Exercise directions:
Copy each line below containing "name".

Extracted records:
Start of Block
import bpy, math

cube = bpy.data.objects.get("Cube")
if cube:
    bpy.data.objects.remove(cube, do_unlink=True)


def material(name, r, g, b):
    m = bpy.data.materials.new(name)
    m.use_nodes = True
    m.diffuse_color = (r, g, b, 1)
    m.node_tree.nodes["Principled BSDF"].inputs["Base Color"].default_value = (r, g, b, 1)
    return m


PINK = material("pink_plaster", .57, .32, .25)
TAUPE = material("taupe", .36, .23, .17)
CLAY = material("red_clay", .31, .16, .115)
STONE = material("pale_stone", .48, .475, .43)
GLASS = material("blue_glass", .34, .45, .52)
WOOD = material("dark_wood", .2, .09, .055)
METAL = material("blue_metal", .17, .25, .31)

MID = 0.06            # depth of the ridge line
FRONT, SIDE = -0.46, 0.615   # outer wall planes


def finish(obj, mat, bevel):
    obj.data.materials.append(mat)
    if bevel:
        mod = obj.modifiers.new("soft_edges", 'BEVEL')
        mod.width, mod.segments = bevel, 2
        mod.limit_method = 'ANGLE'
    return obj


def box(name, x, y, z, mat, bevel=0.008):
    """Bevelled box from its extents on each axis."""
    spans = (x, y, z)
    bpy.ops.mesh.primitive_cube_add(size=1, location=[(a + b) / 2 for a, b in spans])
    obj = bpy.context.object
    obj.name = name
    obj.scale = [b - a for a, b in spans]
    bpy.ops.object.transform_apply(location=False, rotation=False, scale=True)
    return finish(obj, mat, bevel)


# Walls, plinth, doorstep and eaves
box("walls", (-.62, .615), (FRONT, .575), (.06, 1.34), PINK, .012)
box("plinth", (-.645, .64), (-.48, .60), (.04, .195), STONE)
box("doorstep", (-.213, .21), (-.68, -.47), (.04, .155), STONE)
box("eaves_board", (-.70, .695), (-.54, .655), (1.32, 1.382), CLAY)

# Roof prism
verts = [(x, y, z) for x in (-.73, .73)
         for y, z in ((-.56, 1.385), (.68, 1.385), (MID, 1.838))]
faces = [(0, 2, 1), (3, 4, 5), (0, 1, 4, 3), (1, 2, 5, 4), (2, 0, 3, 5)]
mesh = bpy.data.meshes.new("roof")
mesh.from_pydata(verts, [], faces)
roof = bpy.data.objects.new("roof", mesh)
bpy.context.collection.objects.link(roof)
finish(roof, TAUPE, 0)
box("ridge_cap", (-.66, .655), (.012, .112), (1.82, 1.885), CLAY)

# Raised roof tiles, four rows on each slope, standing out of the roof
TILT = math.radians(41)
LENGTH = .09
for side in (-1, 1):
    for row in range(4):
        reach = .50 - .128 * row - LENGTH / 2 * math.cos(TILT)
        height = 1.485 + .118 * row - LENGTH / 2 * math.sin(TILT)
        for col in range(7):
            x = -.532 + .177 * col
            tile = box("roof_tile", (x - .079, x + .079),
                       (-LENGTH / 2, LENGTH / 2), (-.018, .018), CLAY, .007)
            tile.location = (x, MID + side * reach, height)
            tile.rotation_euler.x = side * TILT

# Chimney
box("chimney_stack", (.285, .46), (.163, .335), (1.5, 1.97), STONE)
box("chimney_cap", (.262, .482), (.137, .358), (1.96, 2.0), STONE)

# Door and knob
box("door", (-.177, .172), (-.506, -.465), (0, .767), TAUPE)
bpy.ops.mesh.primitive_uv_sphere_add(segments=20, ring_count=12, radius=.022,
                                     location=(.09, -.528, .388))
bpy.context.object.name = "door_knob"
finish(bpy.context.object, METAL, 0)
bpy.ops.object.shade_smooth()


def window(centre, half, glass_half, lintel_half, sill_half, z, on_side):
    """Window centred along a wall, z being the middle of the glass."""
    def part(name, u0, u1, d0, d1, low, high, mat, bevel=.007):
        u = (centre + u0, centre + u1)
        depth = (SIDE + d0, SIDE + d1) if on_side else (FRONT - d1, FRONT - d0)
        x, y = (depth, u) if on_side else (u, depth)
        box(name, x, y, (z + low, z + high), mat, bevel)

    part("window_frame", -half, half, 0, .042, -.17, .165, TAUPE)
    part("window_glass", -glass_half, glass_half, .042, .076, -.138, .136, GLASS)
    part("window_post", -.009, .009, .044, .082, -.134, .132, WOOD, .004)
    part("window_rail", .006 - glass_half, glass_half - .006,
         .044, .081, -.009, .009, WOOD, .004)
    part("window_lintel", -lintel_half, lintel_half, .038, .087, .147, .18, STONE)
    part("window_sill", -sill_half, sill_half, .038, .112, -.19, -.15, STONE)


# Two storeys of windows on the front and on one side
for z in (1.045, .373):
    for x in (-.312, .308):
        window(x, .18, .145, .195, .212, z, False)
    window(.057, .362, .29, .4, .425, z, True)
End of Block
Exercise answer:
def material(name, r, g, b):
    m = bpy.data.materials.new(name)
def box(name, x, y, z, mat, bevel=0.008):
    obj.name = name
bpy.context.object.name = "door_knob"
    def part(name, u0, u1, d0, d1, low, high, mat, bevel=.007):
        box(name, x, y, (z + low, z + high), mat, bevel)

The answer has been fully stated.